Image credit: Heartbreakers, 2001

After being cooped up inside for most of the spring, I’m really excited to watch a movie featuring beaches, cocktails, and a grand old Florida hotel. Heartbreakers (Disc/Download) is a surprisingly fun rom-com that will have you dreaming of palm trees, the Intracoastal Waterway, and romance under the stars.

Featuring Sigourney Weaver and Jennifer Love-Hewitt as mother/daughter con-artists, this movie takes the audience through a lot of twists. First, Sigourney is marrying Ray Liotta, right before catching him in a compromising position with his sexy secretary. Turns out the secretary is her daughter, planted to secure a hefty divorce settlement. Due to a strange subplot involving the ALWAYS FABULOUS Anne Bancroft, the duo heads to Palm Beach next to snag a billionaire.
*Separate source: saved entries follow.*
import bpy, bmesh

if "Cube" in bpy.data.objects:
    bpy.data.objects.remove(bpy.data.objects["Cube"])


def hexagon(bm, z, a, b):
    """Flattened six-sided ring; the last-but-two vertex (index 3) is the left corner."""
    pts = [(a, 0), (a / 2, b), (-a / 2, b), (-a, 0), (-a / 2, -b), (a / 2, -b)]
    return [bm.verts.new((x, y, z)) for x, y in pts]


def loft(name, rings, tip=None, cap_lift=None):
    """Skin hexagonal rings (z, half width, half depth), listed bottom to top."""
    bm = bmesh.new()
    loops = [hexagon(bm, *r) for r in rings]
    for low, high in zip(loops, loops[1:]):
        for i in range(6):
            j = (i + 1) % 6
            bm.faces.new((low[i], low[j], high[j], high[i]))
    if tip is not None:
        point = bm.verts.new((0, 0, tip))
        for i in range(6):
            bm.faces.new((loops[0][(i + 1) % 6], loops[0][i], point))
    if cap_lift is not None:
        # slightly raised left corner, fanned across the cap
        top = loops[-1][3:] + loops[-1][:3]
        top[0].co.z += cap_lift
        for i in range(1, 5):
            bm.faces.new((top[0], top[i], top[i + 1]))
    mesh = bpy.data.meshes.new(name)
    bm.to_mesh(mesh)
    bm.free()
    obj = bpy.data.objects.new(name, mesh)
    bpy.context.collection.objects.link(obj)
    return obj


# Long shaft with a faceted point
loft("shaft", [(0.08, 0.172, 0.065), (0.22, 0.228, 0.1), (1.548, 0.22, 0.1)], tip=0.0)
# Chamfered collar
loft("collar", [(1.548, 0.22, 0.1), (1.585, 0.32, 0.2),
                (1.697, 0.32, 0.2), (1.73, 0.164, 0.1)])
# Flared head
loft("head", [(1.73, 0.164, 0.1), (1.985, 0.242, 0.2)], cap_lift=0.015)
They check in to the Breakers Hotel (get it, HeartBREAKERS??), and begin working on Gene Hackman’s character William B. Tensey, a tobacco executive with one foot in the emphysema grave. Hackman really “hacks” his way through this part, in the best anti-smoking campaign I’ve ever seen. Things get messy when Jennifer Love-Hewitt falls for a sweet, earnest bartender (played by Jason Lee), prompting the age-old dilemma between love and money. If the plot seems bananas, it is. But if you’re looking for some escapism right now, this movie is a perfect choice.

It’s such a joy to see a rom-com set somewhere other than New York/Chicago/LA, so let’s celebrate that Florida Lyfe with a tropical martini. While watching Heartbreakers, I recommend drinking this Floridatini.

Floridatini

1 ½ oz Vodka

1 ½ oz Grapefruit Juice

½ oz Passionfruit Syrup

¾ oz Lime Juice

Dash of Peychaud’s bitters

Combine all ingredients in a shaker over ice. Shake until chilled, then strain into a martini glass. Garnish with an umbrella.

Floridatini

Although I love the romance of this film, and especially the wedding dress worn by JLH, the movie’s success is actually due to the complicated, endearing mother/daughter relationship. These two actresses have great chemistry together, even when they’re stabbing each other in the back. Somehow, you still feel the love. Cheers!